Assignment: Exact copies of the lines from the start of the records through the line with "for q, (sx, sy)" are what the answer must hold; pictures are not part of it.

Records shown:
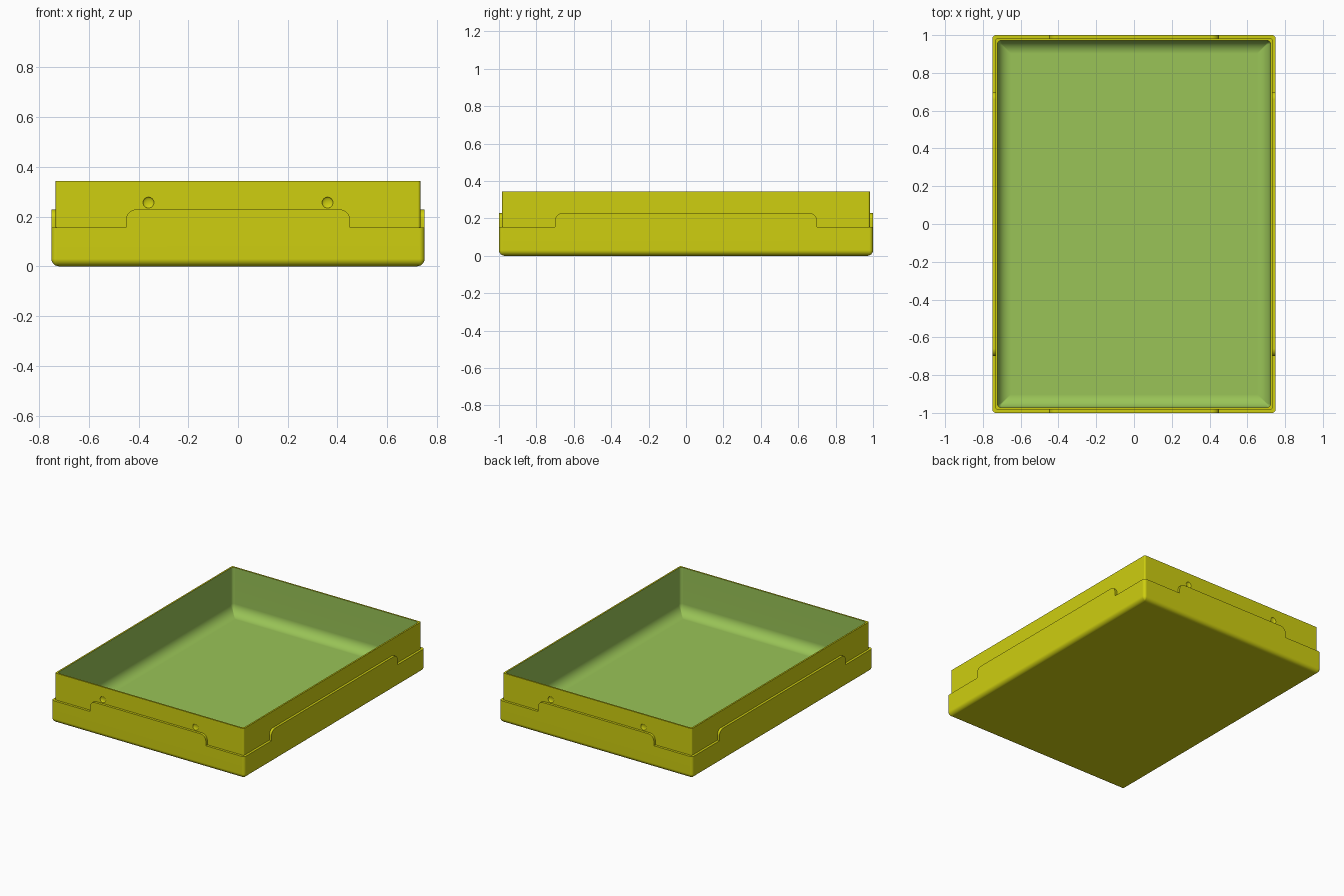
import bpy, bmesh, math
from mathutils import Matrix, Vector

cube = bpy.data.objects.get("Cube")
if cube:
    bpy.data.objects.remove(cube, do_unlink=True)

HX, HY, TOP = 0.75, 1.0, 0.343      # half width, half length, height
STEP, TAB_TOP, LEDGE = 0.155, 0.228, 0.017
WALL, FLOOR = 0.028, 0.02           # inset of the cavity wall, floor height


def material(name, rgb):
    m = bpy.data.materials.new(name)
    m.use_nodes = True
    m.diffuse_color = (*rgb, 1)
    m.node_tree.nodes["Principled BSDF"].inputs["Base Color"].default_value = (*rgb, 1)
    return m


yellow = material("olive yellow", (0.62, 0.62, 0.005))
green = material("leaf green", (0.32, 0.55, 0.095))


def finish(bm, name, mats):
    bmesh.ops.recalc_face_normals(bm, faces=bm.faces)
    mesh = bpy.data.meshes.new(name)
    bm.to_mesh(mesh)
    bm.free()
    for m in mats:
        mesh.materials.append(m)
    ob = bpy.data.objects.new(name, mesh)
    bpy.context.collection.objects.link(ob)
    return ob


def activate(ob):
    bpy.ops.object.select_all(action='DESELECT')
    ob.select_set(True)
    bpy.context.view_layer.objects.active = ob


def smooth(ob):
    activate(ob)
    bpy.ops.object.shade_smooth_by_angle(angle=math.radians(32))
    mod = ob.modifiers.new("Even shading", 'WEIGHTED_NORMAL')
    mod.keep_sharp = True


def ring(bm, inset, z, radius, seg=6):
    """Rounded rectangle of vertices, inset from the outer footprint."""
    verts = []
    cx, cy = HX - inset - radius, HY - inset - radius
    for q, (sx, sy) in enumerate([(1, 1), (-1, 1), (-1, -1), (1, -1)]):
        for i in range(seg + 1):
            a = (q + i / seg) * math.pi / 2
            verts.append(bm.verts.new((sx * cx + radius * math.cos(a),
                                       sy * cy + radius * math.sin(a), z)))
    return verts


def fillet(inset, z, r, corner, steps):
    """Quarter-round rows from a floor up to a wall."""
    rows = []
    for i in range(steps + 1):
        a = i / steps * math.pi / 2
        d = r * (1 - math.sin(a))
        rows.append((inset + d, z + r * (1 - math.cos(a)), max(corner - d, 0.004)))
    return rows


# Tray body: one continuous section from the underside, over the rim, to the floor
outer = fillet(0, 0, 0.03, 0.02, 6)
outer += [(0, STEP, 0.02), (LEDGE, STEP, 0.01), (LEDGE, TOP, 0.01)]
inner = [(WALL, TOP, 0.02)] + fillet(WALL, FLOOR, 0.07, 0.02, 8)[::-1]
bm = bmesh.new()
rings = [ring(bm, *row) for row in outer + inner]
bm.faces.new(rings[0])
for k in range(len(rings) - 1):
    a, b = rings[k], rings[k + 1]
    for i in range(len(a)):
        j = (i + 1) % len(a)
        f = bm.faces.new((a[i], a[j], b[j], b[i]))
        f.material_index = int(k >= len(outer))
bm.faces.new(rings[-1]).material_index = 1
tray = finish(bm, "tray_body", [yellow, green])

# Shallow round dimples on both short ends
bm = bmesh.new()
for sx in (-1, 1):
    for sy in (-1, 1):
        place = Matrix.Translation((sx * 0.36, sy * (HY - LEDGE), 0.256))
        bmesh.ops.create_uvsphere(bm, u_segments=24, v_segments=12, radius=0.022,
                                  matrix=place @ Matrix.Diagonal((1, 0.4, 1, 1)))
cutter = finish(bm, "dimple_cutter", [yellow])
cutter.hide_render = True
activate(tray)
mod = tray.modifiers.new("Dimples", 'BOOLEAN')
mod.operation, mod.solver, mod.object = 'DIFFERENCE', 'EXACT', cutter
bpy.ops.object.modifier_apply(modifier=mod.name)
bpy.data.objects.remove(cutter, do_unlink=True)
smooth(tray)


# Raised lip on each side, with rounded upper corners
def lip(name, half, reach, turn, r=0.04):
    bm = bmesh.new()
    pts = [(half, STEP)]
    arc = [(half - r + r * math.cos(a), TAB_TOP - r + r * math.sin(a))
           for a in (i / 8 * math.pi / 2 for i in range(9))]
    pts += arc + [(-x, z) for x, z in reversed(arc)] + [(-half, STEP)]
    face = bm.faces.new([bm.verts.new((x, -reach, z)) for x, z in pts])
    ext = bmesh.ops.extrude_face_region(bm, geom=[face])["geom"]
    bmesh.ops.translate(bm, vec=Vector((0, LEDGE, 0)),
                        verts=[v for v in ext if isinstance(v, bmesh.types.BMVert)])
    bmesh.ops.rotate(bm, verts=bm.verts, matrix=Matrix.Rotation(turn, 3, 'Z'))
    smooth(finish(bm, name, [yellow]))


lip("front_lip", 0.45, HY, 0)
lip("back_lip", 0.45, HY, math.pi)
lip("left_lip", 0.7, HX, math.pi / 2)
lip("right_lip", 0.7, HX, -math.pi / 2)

Final answer:
import bpy, bmesh, math
from mathutils import Matrix, Vector

cube = bpy.data.objects.get("Cube")
if cube:
    bpy.data.objects.remove(cube, do_unlink=True)

HX, HY, TOP = 0.75, 1.0, 0.343      # half width, half length, height
STEP, TAB_TOP, LEDGE = 0.155, 0.228, 0.017
WALL, FLOOR = 0.028, 0.02           # inset of the cavity wall, floor height


def material(name, rgb):
    m = bpy.data.materials.new(name)
    m.use_nodes = True
    m.diffuse_color = (*rgb, 1)
    m.node_tree.nodes["Principled BSDF"].inputs["Base Color"].default_value = (*rgb, 1)
    return m


yellow = material("olive yellow", (0.62, 0.62, 0.005))
green = material("leaf green", (0.32, 0.55, 0.095))


def finish(bm, name, mats):
    bmesh.ops.recalc_face_normals(bm, faces=bm.faces)
    mesh = bpy.data.meshes.new(name)
    bm.to_mesh(mesh)
    bm.free()
    for m in mats:
        mesh.materials.append(m)
    ob = bpy.data.objects.new(name, mesh)
    bpy.context.collection.objects.link(ob)
    return ob


def activate(ob):
    bpy.ops.object.select_all(action='DESELECT')
    ob.select_set(True)
    bpy.context.view_layer.objects.active = ob


def smooth(ob):
    activate(ob)
    bpy.ops.object.shade_smooth_by_angle(angle=math.radians(32))
    mod = ob.modifiers.new("Even shading", 'WEIGHTED_NORMAL')
    mod.keep_sharp = True


def ring(bm, inset, z, radius, seg=6):
    """Rounded rectangle of vertices, inset from the outer footprint."""
    verts = []
    cx, cy = HX - inset - radius, HY - inset - radius
    for q, (sx, sy) in enumerate([(1, 1), (-1, 1), (-1, -1), (1, -1)]):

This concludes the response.